Published 12:00 am Monday, January 8, 2001
“This town government has shown everyone that black people and white people can work together,” Dixon said.
But farmer Robbie Howard, a white Lake Providence native, said the town and parish are held back by what he called an uncompromising black political agenda.
“My beef is with the black community,” said Howard, who is white. “They’re colorblind. All they want is black control. They don’t look at qualifications when they’re hiring people, they look at skin color. They’re scared of white control of any agency.”
He said black leaders have blocked attempts at fiscal reform on the city board.
But both Barber, who is white, and Dixon, who is black, said many people in Lake Providence take unreasonably simple race-based views of politics.

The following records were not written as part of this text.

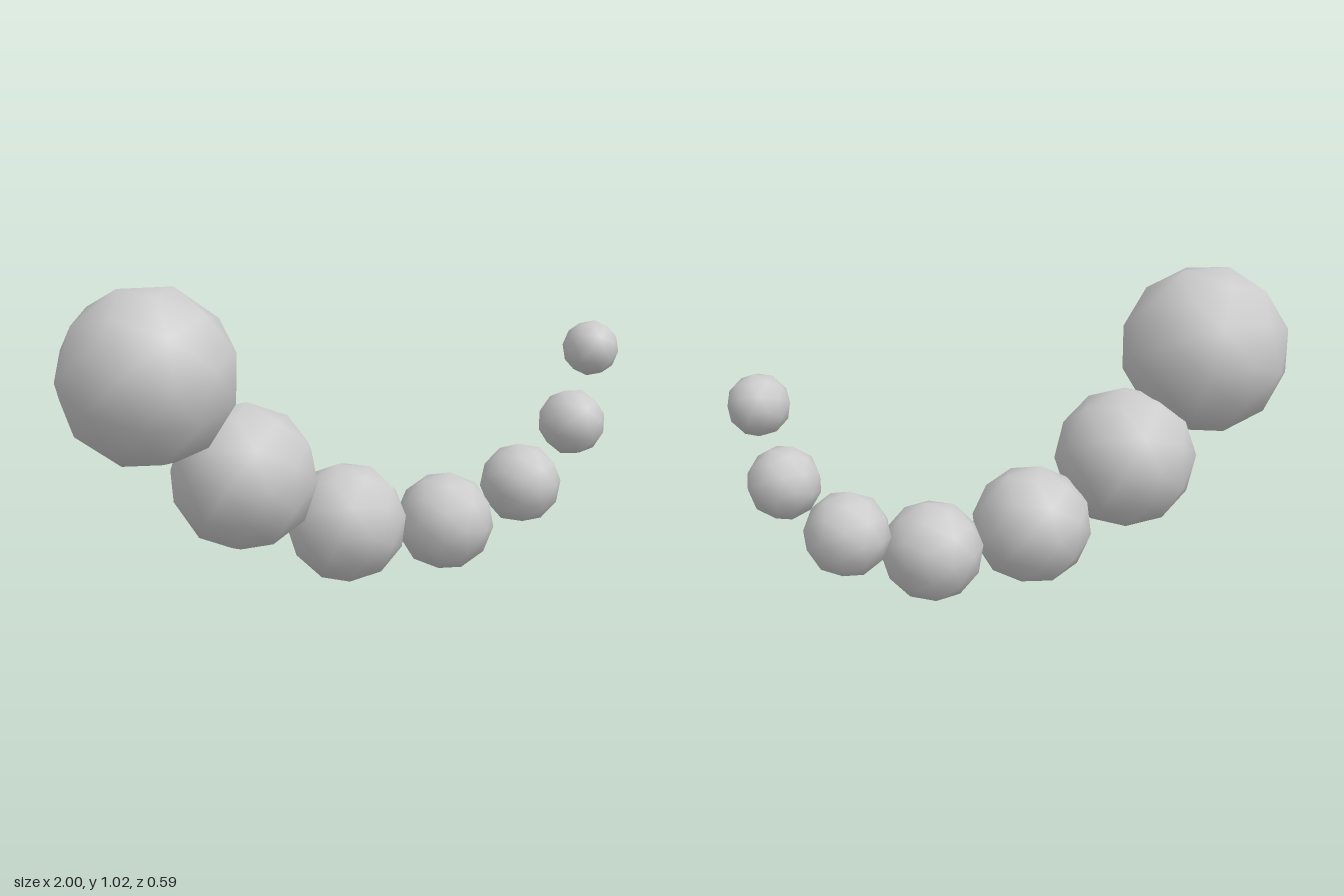
import * as THREE from 'three';

// Ball centres [x, y] and twist in degrees, from the largest to the smallest
const BALLS = [
  [-0.705, 0.743, 0],
  [-0.392, 0.395, 15],
  [-0.03, 0.205, 28],
  [0.338, 0.172, 47],
  [0.633, 0.279, 59],
  [0.834, 0.482, 70],
  [0.903, 0.742, 83],
];
const FIRST_RADIUS = 0.295;
const SHRINK = 0.832; // each ball is this much smaller than the one before

export function createModel() {
  const group = new THREE.Group();
  group.name = 'ballChain';
  const material = new THREE.MeshStandardMaterial({ color: 0xcccccc });

  // Low-poly ball with smooth normals, poles turned to face front and back
  const ball = new THREE.IcosahedronGeometry(1, 1);
  ball.rotateX(-Math.atan(2 / (1 + Math.sqrt(5))));

  BALLS.forEach(([x, y, twist], i) => {
    const mesh = new THREE.Mesh(ball, material);
    mesh.name = i === 0 ? 'headBall' : `bodyBall${i}`;
    mesh.position.set(x, y, 0);
    mesh.rotation.z = THREE.MathUtils.degToRad(twist);
    mesh.scale.setScalar(FIRST_RADIUS * SHRINK ** i);
    group.add(mesh);
  });
  return group;
}
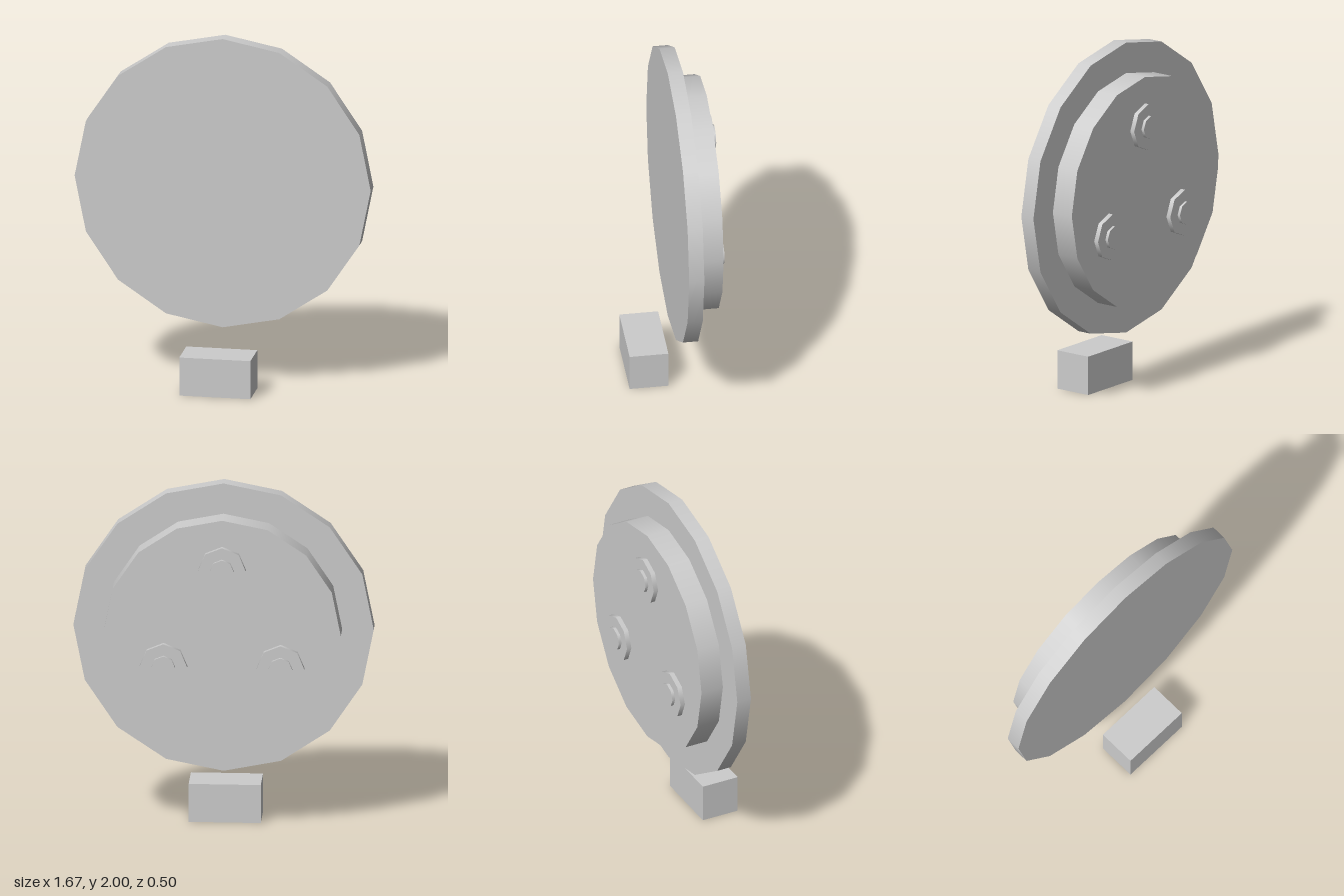
import * as THREE from 'three';

export function createModel() {
  const model = new THREE.Group();
  const grey = new THREE.MeshStandardMaterial({ color: 0xcccccc });
  grey.name = 'light grey';

  // Faceted disc lying across z, between zFront and zBack
  function disc(name, radius, sides, x, y, zFront, zBack) {
    const geometry = new THREE.CylinderGeometry(radius, radius, zFront - zBack, sides);
    geometry.rotateX(Math.PI / 2);
    const mesh = new THREE.Mesh(geometry, grey);
    mesh.name = name;
    mesh.position.set(x, y, (zFront + zBack) / 2);
    return mesh;
  }

  const centreY = 1.167;

  // Wide front plate and narrower rear plate
  model.add(disc('frontPlate', 0.833, 16, 0, centreY, 0.01, -0.075));
  model.add(disc('rearPlate', 0.658, 16, 0, centreY, -0.075, -0.208));

  // Three stepped bolts evenly spaced on the back
  for (let i = 0; i < 3; i++) {
    const angle = Math.PI / 2 + (i * Math.PI * 2) / 3;
    const x = 0.375 * Math.cos(angle);
    const y = centreY + 0.375 * Math.sin(angle);
    const bolt = new THREE.Group();
    bolt.name = 'bolt' + (i + 1);
    bolt.add(disc('boltWasher', 0.132, 8, x, y, -0.208, -0.235));
    bolt.add(disc('boltHead', 0.066, 8, x, y, -0.235, -0.252));
    model.add(bolt);
  }

  // Separate block below the disc
  const block = new THREE.Mesh(new THREE.BoxGeometry(0.4, 0.22, 0.217), grey);
  block.name = 'block';
  block.position.set(0, 0.11, 0.1435);
  model.add(block);

  return model;
}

“People shouldn’t be expected to know a lot about boards until they serve on them,” Dixon said. “I didn’t. The people we have on our boards aren’t interested in white control or black control, I think. If it was all black and white, why did Lake Providence, a majority black city, elect a white mayor (Amacker)?”
Dixon said Lake Providence is poised for an upswing, like the broken clocks in the parish courthouse that remain one tick away from the top of the hour. He cited the adoption of GASB, a new national regimen of government accountability standards. He praised the Louisiana Cottonland Museum, one of the town’s main tourist attractions.
And regardless of what happens in Lake Providence, some residents will always call the town home.
Flo Guenard said she’s as staked to her native soil as Arlington, the stately home that’s been in her family for generations. The oaks in her front yard saw Confederate loyalists gather in 1861 for a famous secession ball. They also shaded her great-uncle Joseph Ransdell, a U.S. senator who served in Washington until being unseated in the 1930s by then-Gov. Huey Long. And Guenard is determined that the trees won’t see her leave.
“We have great friends here,” she said. “We have relatives here. This town is still something to be proud of. We have the most beautiful location in northeastern Louisiana.”
Similarly, Irene Lester, a clerk at a grocery store feet from where Green was killed, said her family ties are what keep her in Lake Providence.
“My family’s here. My mother’s here,” she said. “As long as she’s here, I’ll be here.”